Liability insurance

Someone walking around stabbing people can cause a lot of damage before anyone stops them. That’s a bummer, but some technologies make the situation much worse. If we don’t want to ban dangerous technologies outright (because they have legitimate purposes, or because we really love guns), we could instead expand liability insurance requirements. In the case of … More Liability insurance

Honest organizations

Suppose that I’m setting up an AI project, call it NiceAI. I may want to assure my competitors that I abide by strong safety norms, or make other commitments about NiceAI’s behavior. This post presents one possible strategy for making such commitments credible. A realistic plan will be much more complicated and messy, and this … More Honest organizations

Hyperbolic growth

(Reposted from Facebook,  I would prefer put it here than have it lost to the sands of time.) My view of the future is strongly influenced by the history of economic output. I think it’s instructive to look at the sequence of doubling times—how long did it take economic output to double, and then how … More Hyperbolic growth

The Comet King

(If you read one post from my blog, it shouldn’t be this one. Also, serious Unsong spoilers.) Unsong’s Comet King is something of an indulgent caricature, implausibly determined and noble and capable. But if I put aside the desire to be respectable, I enjoy indulgent caricatures.
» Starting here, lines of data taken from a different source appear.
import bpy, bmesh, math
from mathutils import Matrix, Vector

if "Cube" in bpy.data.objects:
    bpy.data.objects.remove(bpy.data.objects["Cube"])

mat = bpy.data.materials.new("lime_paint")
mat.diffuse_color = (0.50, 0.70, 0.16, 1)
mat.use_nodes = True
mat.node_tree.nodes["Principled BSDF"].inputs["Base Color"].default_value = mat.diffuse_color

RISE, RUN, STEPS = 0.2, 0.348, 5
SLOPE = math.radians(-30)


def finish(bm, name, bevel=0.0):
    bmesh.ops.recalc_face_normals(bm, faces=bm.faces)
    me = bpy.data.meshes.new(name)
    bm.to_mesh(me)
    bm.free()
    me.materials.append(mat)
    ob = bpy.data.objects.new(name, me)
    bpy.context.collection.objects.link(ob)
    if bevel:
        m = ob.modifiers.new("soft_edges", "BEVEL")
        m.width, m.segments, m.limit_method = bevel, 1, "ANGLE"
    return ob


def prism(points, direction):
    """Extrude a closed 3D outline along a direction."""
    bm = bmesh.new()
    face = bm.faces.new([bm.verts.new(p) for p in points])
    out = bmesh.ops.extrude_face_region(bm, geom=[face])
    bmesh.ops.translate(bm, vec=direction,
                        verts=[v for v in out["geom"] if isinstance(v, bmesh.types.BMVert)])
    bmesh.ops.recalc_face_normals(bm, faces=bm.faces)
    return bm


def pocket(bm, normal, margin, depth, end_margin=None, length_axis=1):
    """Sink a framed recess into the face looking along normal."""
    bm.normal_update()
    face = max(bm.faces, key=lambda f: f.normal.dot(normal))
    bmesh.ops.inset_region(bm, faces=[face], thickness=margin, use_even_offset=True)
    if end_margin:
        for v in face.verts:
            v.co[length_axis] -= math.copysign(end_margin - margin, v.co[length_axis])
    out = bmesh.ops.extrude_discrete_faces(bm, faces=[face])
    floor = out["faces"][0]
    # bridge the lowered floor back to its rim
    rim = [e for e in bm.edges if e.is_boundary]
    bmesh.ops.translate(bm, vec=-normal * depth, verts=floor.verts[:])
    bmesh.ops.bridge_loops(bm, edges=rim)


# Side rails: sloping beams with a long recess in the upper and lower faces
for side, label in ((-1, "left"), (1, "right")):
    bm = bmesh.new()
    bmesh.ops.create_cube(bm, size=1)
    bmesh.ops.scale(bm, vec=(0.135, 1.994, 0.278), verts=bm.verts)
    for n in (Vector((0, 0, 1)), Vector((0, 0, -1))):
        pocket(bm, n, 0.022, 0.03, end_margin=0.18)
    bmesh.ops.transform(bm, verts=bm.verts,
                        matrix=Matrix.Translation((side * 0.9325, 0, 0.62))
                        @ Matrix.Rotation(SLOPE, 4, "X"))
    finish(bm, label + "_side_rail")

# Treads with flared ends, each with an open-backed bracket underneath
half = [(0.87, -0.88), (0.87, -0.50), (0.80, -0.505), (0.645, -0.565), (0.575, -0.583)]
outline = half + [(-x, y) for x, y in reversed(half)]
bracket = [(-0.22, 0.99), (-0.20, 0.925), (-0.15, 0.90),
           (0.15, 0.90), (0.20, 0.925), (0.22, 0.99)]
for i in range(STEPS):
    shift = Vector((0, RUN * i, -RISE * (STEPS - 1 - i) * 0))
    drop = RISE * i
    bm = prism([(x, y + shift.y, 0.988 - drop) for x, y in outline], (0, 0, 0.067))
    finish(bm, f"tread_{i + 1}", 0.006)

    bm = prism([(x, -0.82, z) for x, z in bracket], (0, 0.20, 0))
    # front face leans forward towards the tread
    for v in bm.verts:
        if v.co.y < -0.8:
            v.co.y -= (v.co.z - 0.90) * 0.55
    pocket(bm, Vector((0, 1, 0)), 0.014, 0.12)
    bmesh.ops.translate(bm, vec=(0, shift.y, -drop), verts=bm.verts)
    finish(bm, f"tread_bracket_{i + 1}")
This post presents some Unsong excerpts that touch on the Comet King’s character and fate, in chronological … More The Comet King
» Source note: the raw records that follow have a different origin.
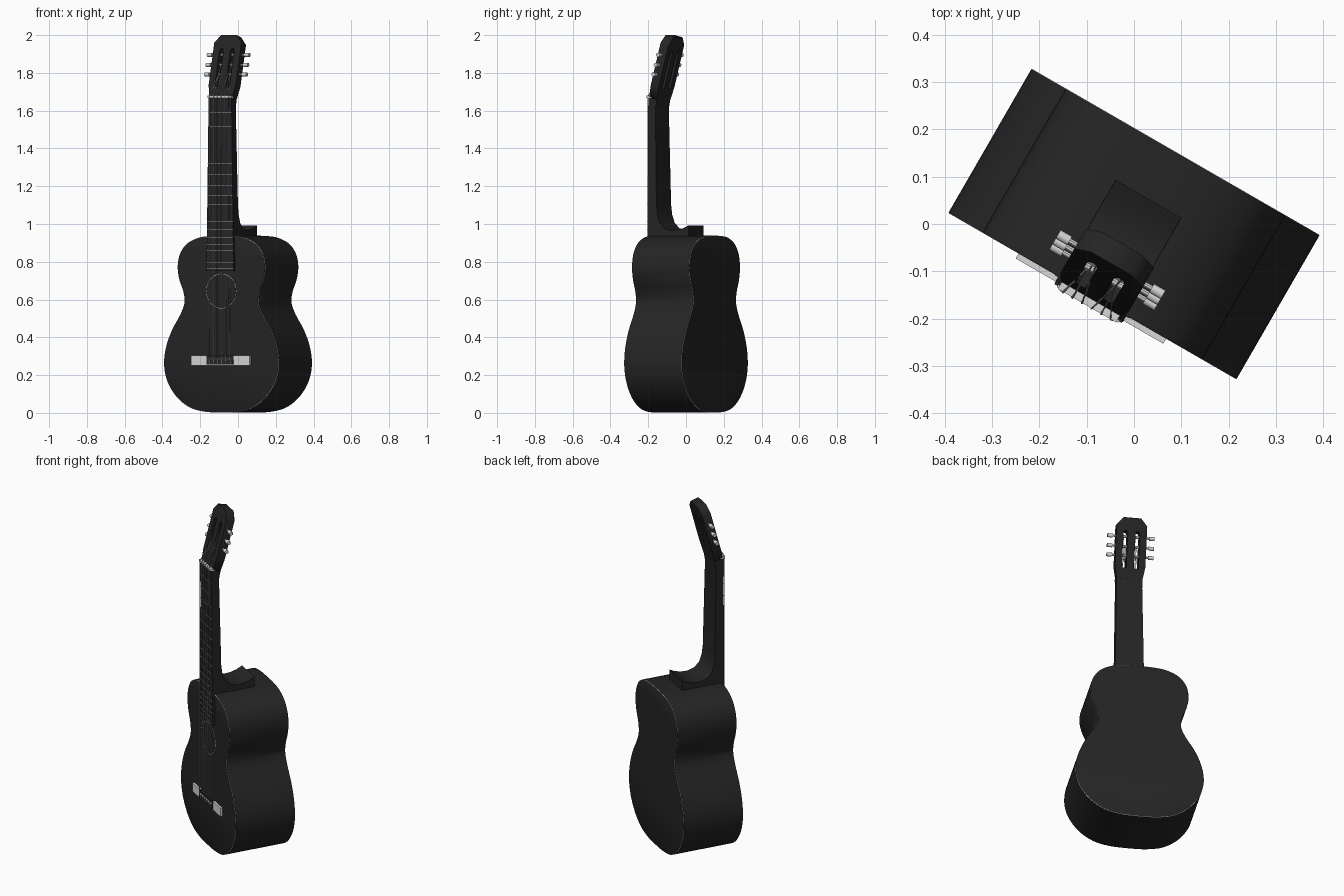
import bpy, bmesh, math
from mathutils import Matrix, Vector

if "Cube" in bpy.data.objects:
    bpy.data.objects.remove(bpy.data.objects["Cube"])

TURN = Matrix.Rotation(math.radians(-30), 4, 'Z')      # the whole guitar is turned 30 degrees
TILT = math.radians(15)                                # headstock leans back
HEAD = Matrix.Translation((0, -0.185, 1.67)) @ Matrix.Rotation(-TILT, 4, 'X')


def material(name, v):
    m = bpy.data.materials.new(name)
    m.diffuse_color = (v, v, v, 1)
    m.use_nodes = True
    m.node_tree.nodes["Principled BSDF"].inputs["Base Color"].default_value = m.diffuse_color
    return m


BLACK = material("black_lacquer", 0.018)
IVORY = material("ivory", 0.68)
STEEL = material("string_grey", 0.45)


def finish(name, bm, mats, local=Matrix(), angle=35):
    bmesh.ops.recalc_face_normals(bm, faces=bm.faces)
    me = bpy.data.meshes.new(name)
    bm.to_mesh(me)
    bm.free()
    for m in mats:
        me.materials.append(m)
    me.shade_smooth()
    me.set_sharp_from_angle(angle=math.radians(angle))
    ob = bpy.data.objects.new(name, me)
    bpy.context.collection.objects.link(ob)
    ob.matrix_world = TURN @ local
    return ob


def add_box(bm, lo, hi):
    c = [(a + b) / 2 for a, b in zip(lo, hi)]
    s = [b - a for a, b in zip(lo, hi)]
    bmesh.ops.create_cube(bm, size=1, matrix=Matrix.Translation(c) @ Matrix.Diagonal((*s, 1)))


def box(name, lo, hi, mat, local=Matrix()):
    bm = bmesh.new()
    add_box(bm, lo, hi)
    return finish(name, bm, [mat], local)


def add_rod(bm, a, b, r, n=8):
    a, b = Vector(a), Vector(b)
    d = b - a
    mtx = Matrix.Translation((a + b) / 2) @ d.to_track_quat('Z', 'Y').to_matrix().to_4x4()
    bmesh.ops.create_cone(bm, cap_ends=True, segments=n, radius1=r, radius2=r,
                          depth=d.length, matrix=mtx)


def half_width(z):
    return 0.083 - 0.013 * (z - 0.755) / 0.915


def prism(name, profile, mat):
    """Side profile (y, z) spanned across the tapering neck width."""
    bm = bmesh.new()
    sides = [[bm.verts.new((s * half_width(z), y, z)) for y, z in profile] for s in (-1, 1)]
    for vs in sides:
        bm.faces.new(vs)
    n = len(profile)
    for i in range(n):
        j = (i + 1) % n
        bm.faces.new((sides[0][i], sides[0][j], sides[1][j], sides[1][i]))
    return finish(name, bm, [mat])


def smooth_path(pts, steps=4):
    """Catmull-Rom resampling of an open path."""
    v = [Vector(p) for p in pts]
    v = [v[1] * 1 - Vector((2 * v[1].x, 0))] + v + [v[-2] - Vector((2 * v[-2].x, 0))]
    out = []
    for i in range(1, len(v) - 2):
        p0, p1, p2, p3 = v[i - 1:i + 3]
        for k in range(steps):
            t = k / steps
            out.append(0.5 * (2 * p1 + (p2 - p0) * t + (2 * p0 - 5 * p1 + 4 * p2 - p3) * t * t
                              + (3 * p1 - p0 - 3 * p2 + p3) * t ** 3))
    return out + [v[-2]]


# Body: figure-eight outline with a hairline ivory binding on both rims
half = smooth_path([(0, 0.002), (0.1, 0.006), (0.19, 0.027), (0.27, 0.08), (0.328, 0.16), (0.351, 0.25),
                    (0.34, 0.345), (0.302, 0.44), (0.252, 0.52), (0.226, 0.585), (0.234, 0.645),
                    (0.256, 0.7), (0.268, 0.765), (0.257, 0.835), (0.216, 0.892), (0.15, 0.925),
                    (0.08, 0.936), (0, 0.938)])
outline = half + [Vector((-p.x, p.y)) for p in half[-2:0:-1]]
bm = bmesh.new()
rings = []
for y, k in ((-0.176, 0.995), (-0.1745, 1), (0.1745, 1), (0.176, 0.995)):
    rings.append([bm.verts.new((p.x * k, y, 0.47 + (p.y - 0.47) * k)) for p in outline])
n = len(outline)
for r, (a, b) in enumerate(zip(rings, rings[1:])):
    for i in range(n):
        f = bm.faces.new((a[i], a[(i + 1) % n], b[(i + 1) % n], b[i]))
        f.material_index = 0 if r == 1 else 1
bm.faces.new(rings[0])
bm.faces.new(rings[-1])
finish("body", bm, [BLACK, IVORY])


# Sound hole: dark disc with a thin ivory rim
def disc(name, r, y, mat):
    b = bmesh.new()
    mtx = Matrix.Translation((0, y, 0.645)) @ Matrix.Rotation(math.pi / 2, 4, 'X')
    bmesh.ops.create_cone(b, cap_ends=True, segments=48, radius1=r, radius2=r, depth=0.002, matrix=mtx)
    finish(name, b, [mat])


disc("sound_hole_rim", 0.092, -0.1762, IVORY)
disc("sound_hole", 0.09, -0.1768, BLACK)

# Neck with the curved heel, and fretboard
prism("neck_and_heel", [(-0.176, 0.93), (-0.176, 1.66), (-0.185, 1.67), (-0.137, 1.657), (-0.146, 1.61),
                        (-0.136, 1.1), (-0.13, 1.05), (-0.115, 1.007), (-0.087, 0.978), (-0.045, 0.966),
                        (-0.005, 0.968), (0.03, 0.978), (0.061, 0.993), (0.061, 0.93)], BLACK)
prism("fretboard", [(-0.19, 0.752), (-0.19, 1.67), (-0.175, 1.67), (-0.175, 0.752)], BLACK)

# Frets, spaced by the usual halving rule
bm = bmesh.new()
for i in range(1, 19):
    z = 0.27 + 1.4 * 2 ** (-i / 12)
    w = half_width(z)
    add_box(bm, (-w, -0.192, z - 0.001), (w, -0.189, z + 0.001))
finish("frets", bm, [STEEL])
box("nut", (-0.071, -0.199, 1.667), (0.071, -0.17, 1.68), IVORY)

# Bridge: ivory plate, black tie block and saddle
box("bridge", (-0.18, -0.188, 0.252), (0.18, -0.175, 0.303), IVORY)
box("tie_block", (-0.082, -0.194, 0.256), (0.082, -0.176, 0.28), BLACK)
box("bridge_channel", (-0.082, -0.19, 0.28), (0.082, -0.176, 0.305), BLACK)
box("saddle", (-0.075, -0.197, 0.283), (0.075, -0.18, 0.288), IVORY)

# Headstock: filled outline with two through slots
SLOT = 0.033
curve = bpy.data.curves.new("headstock", 'CURVE')
curve.dimensions = '2D'
curve.fill_mode = 'BOTH'
curve.extrude = 0.025
right = [(0.07, 0), (0.083, 0.07), (0.083, 0.3), (0.048, 0.342)]
loops = [right + [(-x, u) for x, u in reversed(right)]]
for s in (-SLOT, SLOT):
    loops.append([(s - 0.012, 0.06), (s + 0.012, 0.06), (s + 0.012, 0.255), (s + 0.006, 0.268),
                  (s - 0.006, 0.268), (s - 0.012, 0.255)])
for pts in loops:
    sp = curve.splines.new('POLY')
    sp.points.add(len(pts) - 1)
    for p, (x, u) in zip(sp.points, pts):
        p.co = (x, u, 0, 1)
    sp.use_cyclic_u = True
curve.materials.append(BLACK)
head = bpy.data.objects.new("headstock", curve)
bpy.context.collection.objects.link(head)
head.matrix_world = (TURN @ HEAD @ Matrix.Translation((0, 0.025, 0))
                     @ Matrix.Rotation(math.pi / 2, 4, 'X'))

# Tuning pegs and rollers, three each side
PEGS = (0.133, 0.185, 0.24)
pegs, rollers = bmesh.new(), bmesh.new()
for s in (-1, 1):
    for u in PEGS:
        add_rod(pegs, (s * 0.08, 0.025, u), (s * 0.105, 0.025, u), 0.006)
        add_rod(pegs, (s * 0.1, 0.025, u), (s * 0.128, 0.025, u), 0.011, 12)
        add_rod(rollers, (s * (SLOT - 0.013), 0.025, u), (s * (SLOT + 0.013), 0.025, u), 0.008)
finish("tuning_pegs", pegs, [IVORY], HEAD)
finish("string_rollers", rollers, [IVORY], HEAD)

# Six strings: bridge to nut, then into the headstock slots
bm = bmesh.new()
for i in range(6):
    t = i / 2.5 - 1
    s = -1 if i < 3 else 1
    k = i if i < 3 else 5 - i
    r = 0.0026 - 0.0002 * i
    nut = Vector((t * 0.058, -0.2, 1.675))
    saddle = Vector((t * 0.064, -0.198, 0.286))
    end = HEAD @ Vector((s * SLOT + (k - 1) * 0.006, 0.017, PEGS[k]))
    add_rod(bm, (t * 0.064, -0.192, 0.262), saddle, r, 6)
    add_rod(bm, saddle, nut, r, 6)
    add_rod(bm, nut, end, r, 6)
finish("strings", bm, [STEEL])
Crowdsourcing moderation without sacrificing quality

(Previously: optimizing the news feed) Online discussions consist mostly of uninteresting filler, with a sprinkling of thoughtful and valuable content that I’d like to engage with. The net result is that I usually avoid them. This is a shame, because in principle the internet offers a really great opportunity to increase access to and participation in useful discussions. It’s easy to focus on … More Crowdsourcing moderation without sacrificing quality
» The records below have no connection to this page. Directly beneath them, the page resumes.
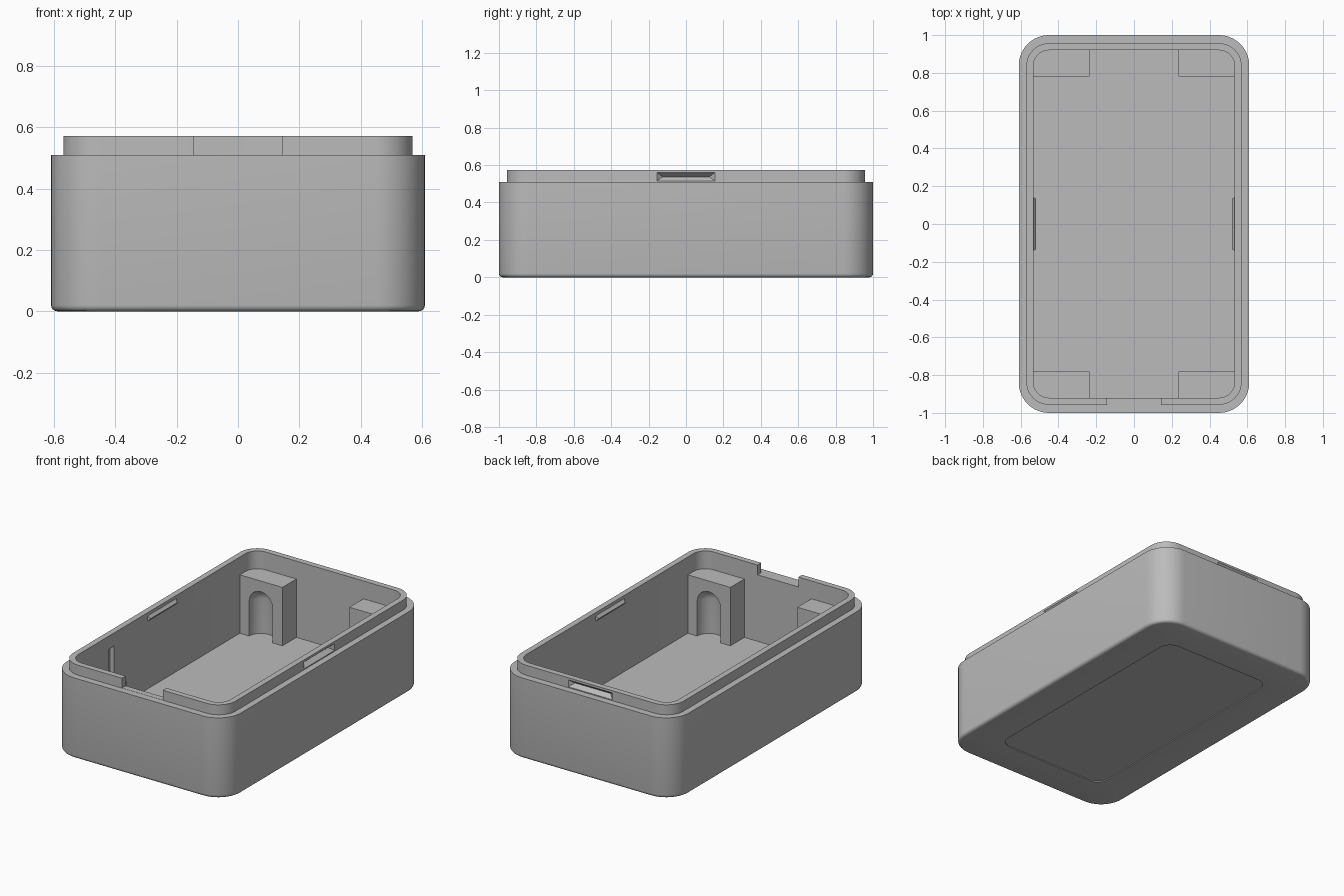
import bpy, bmesh
from math import sin, cos, pi, radians
from mathutils import Matrix, Vector

cube = bpy.data.objects.get("Cube")
if cube:
    bpy.data.objects.remove(cube)

grey = bpy.data.materials.new("plain_grey")
grey.use_nodes = True
tone = (0.5, 0.5, 0.5, 1)
grey.diffuse_color = tone
grey.node_tree.nodes["Principled BSDF"].inputs["Base Color"].default_value = tone


def finish(name, bm):
    bmesh.ops.recalc_face_normals(bm, faces=bm.faces)
    mesh = bpy.data.meshes.new(name)
    bm.to_mesh(mesh)
    bm.free()
    mesh.materials.append(grey)
    obj = bpy.data.objects.new(name, mesh)
    bpy.context.collection.objects.link(obj)
    return obj


def activate(obj):
    bpy.ops.object.select_all(action='DESELECT')
    obj.select_set(True)
    bpy.context.view_layer.objects.active = obj


def smooth(obj):
    activate(obj)
    bpy.ops.object.shade_smooth_by_angle(angle=radians(30))


def cut(obj, cutter):
    cutter.hide_render = True
    mod = obj.modifiers.new("cut", 'BOOLEAN')
    mod.operation = 'DIFFERENCE'
    mod.solver = 'EXACT'
    mod.object = cutter
    activate(obj)
    bpy.ops.object.modifier_apply(modifier=mod.name)
    bpy.data.objects.remove(cutter)


def rounded_ring(bm, hx, hy, r, z, seg=10):
    ring = []
    for i, (sx, sy) in enumerate(((1, 1), (-1, 1), (-1, -1), (1, -1))):
        for k in range(seg + 1):
            a = (i + k / seg) * pi / 2
            ring.append(bm.verts.new((sx * (hx - r) + r * cos(a),
                                      sy * (hy - r) + r * sin(a), z)))
    return ring


def loft(name, sections):
    bm = bmesh.new()
    rings = [rounded_ring(bm, *s) for s in sections]
    for a, b in zip(rings, rings[1:]):
        for i in range(len(a)):
            j = (i + 1) % len(a)
            bm.faces.new((a[i], a[j], b[j], b[i]))
    bm.faces.new(rings[0])
    bm.faces.new(rings[-1])
    return finish(name, bm)


def box(name, lo, hi):
    bm = bmesh.new()
    bmesh.ops.create_cube(bm, size=1)
    for v in bm.verts:
        v.co = [l + (c + 0.5) * (h - l) for c, l, h in zip(v.co, lo, hi)]
    return finish(name, bm)


def wedge(name, half, tip_half, depth, z0, z1, distance, angle):
    # Tapered ridge pointing along -x, moved out to a wall and turned about z
    bm = bmesh.new()
    for s in (-1, 1):
        bm.verts.new((0, s * half, z0))
        bm.verts.new((0, s * half, z1))
        bm.verts.new((-depth, s * tip_half, (z0 + z1) / 2))
    bmesh.ops.convex_hull(bm, input=bm.verts)
    bm.transform(Matrix.Rotation(angle, 4, 'Z') @ Matrix.Translation((distance, 0, 0)))
    return finish(name, bm)


# Case shell: underside recess, rounded foot, wall, ledge, lip, cavity and floor
FLOOR = 0.09
sections = [(0.385, 0.78, 0.08, 0.006), (0.385, 0.78, 0.08, 0)]
fillet = 0.02
for k in range(5):
    a = k / 4 * pi / 2
    inset = fillet * (1 - sin(a))
    sections.append((0.61 - inset, 1 - inset, 0.16 - inset, fillet * (1 - cos(a))))
sections += [(0.61, 1, 0.16, 0.51), (0.57, 0.957, 0.12, 0.51),
             (0.57, 0.957, 0.12, 0.573), (0.533, 0.92, 0.083, 0.573),
             (0.533, 0.92, 0.083, FLOOR)]
shell = loft("case_shell", sections)

# Opening in the front of the lip
cut(shell, box("lip_opening", (-0.143, -0.99, 0.511), (0.143, -0.9, 0.62)))

# Snap grooves outside the lip on both sides and the back
for distance, angle in ((0.571, 0), (0.571, pi), (0.958, pi / 2)):
    cut(shell, wedge("snap_groove", 0.155, 0.125, 0.027, 0.515, 0.56, distance, angle))

# Narrow slot in the inner right wall
cut(shell, box("wall_slot", (-0.56, -0.53, 0.2), (-0.5, -0.48, 0.49)))
smooth(shell)

# Snap ridges inside both side walls
for side, angle in (("left", 0), ("right", pi)):
    wedge(side + "_snap_ridge", 0.145, 0.133, 0.018, 0.515, 0.556, 0.536, angle)

# Corner posts, each with a round-topped niche facing the middle
R = 0.082
for sx, side in ((1, "left"), (-1, "right")):
    for sy, end in ((1, "back"), (-1, "front")):
        xs = sorted((sx * 0.235, sx * 0.555))
        ys = sorted((sy * 0.78, sy * 0.94))
        post = box(end + "_" + side + "_post",
                   (xs[0], ys[0], FLOOR - 0.02), (xs[1], ys[1], 0.46))
        bm = bmesh.new()
        bmesh.ops.create_uvsphere(bm, u_segments=32, v_segments=16, radius=R)
        for v in bm.verts:
            v.co.z = v.co.z + 0.31 if v.co.z > -0.001 else 0.03
        # Flatten the lower half into a straight-sided shaft
        for v in bm.verts:
            if v.co.z < 0.1:
                flat = Vector((v.co.x, v.co.y, 0))
                v.co.z = 0.03 - 0.1 * (1 - flat.length / R)
        low = [v for v in bm.verts if v.co.z < 0.1]
        rim = sorted(low, key=lambda v: -Vector((v.co.x, v.co.y)).length)[:32]
        for v in rim:
            flat = Vector((v.co.x, v.co.y)).normalized() * R
            v.co = (flat.x, flat.y, 0.03)
        bm.transform(Matrix.Translation((sx * 0.386, sy * 0.78, 0)))
        cut(post, finish("niche", bm))
        smooth(post)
Optimizing the news feed

Humans publish trillions of words each year, yet any given human is going to read only a few of them. How should they choose which ones? This has long been a tricky and interesting question. But it’s much more fun now that society is basically forced to write an algorithm to answer it. I like this topic because it is a relatable allegory for value alignment. Conveniently, it’s also an issue du jour on … More Optimizing the news feed

If we can’t lie to others, we will lie to ourselves

Many apparent cognitive biases can be explained by a strong desire to look good and a limited ability to lie; in general, our conscious beliefs don’t seem to be exclusively or even mostly optimized to track reality. If we take this view seriously, I think it has significant implications for how we ought to reason and behave. (See … More If we can’t lie to others, we will lie to ourselves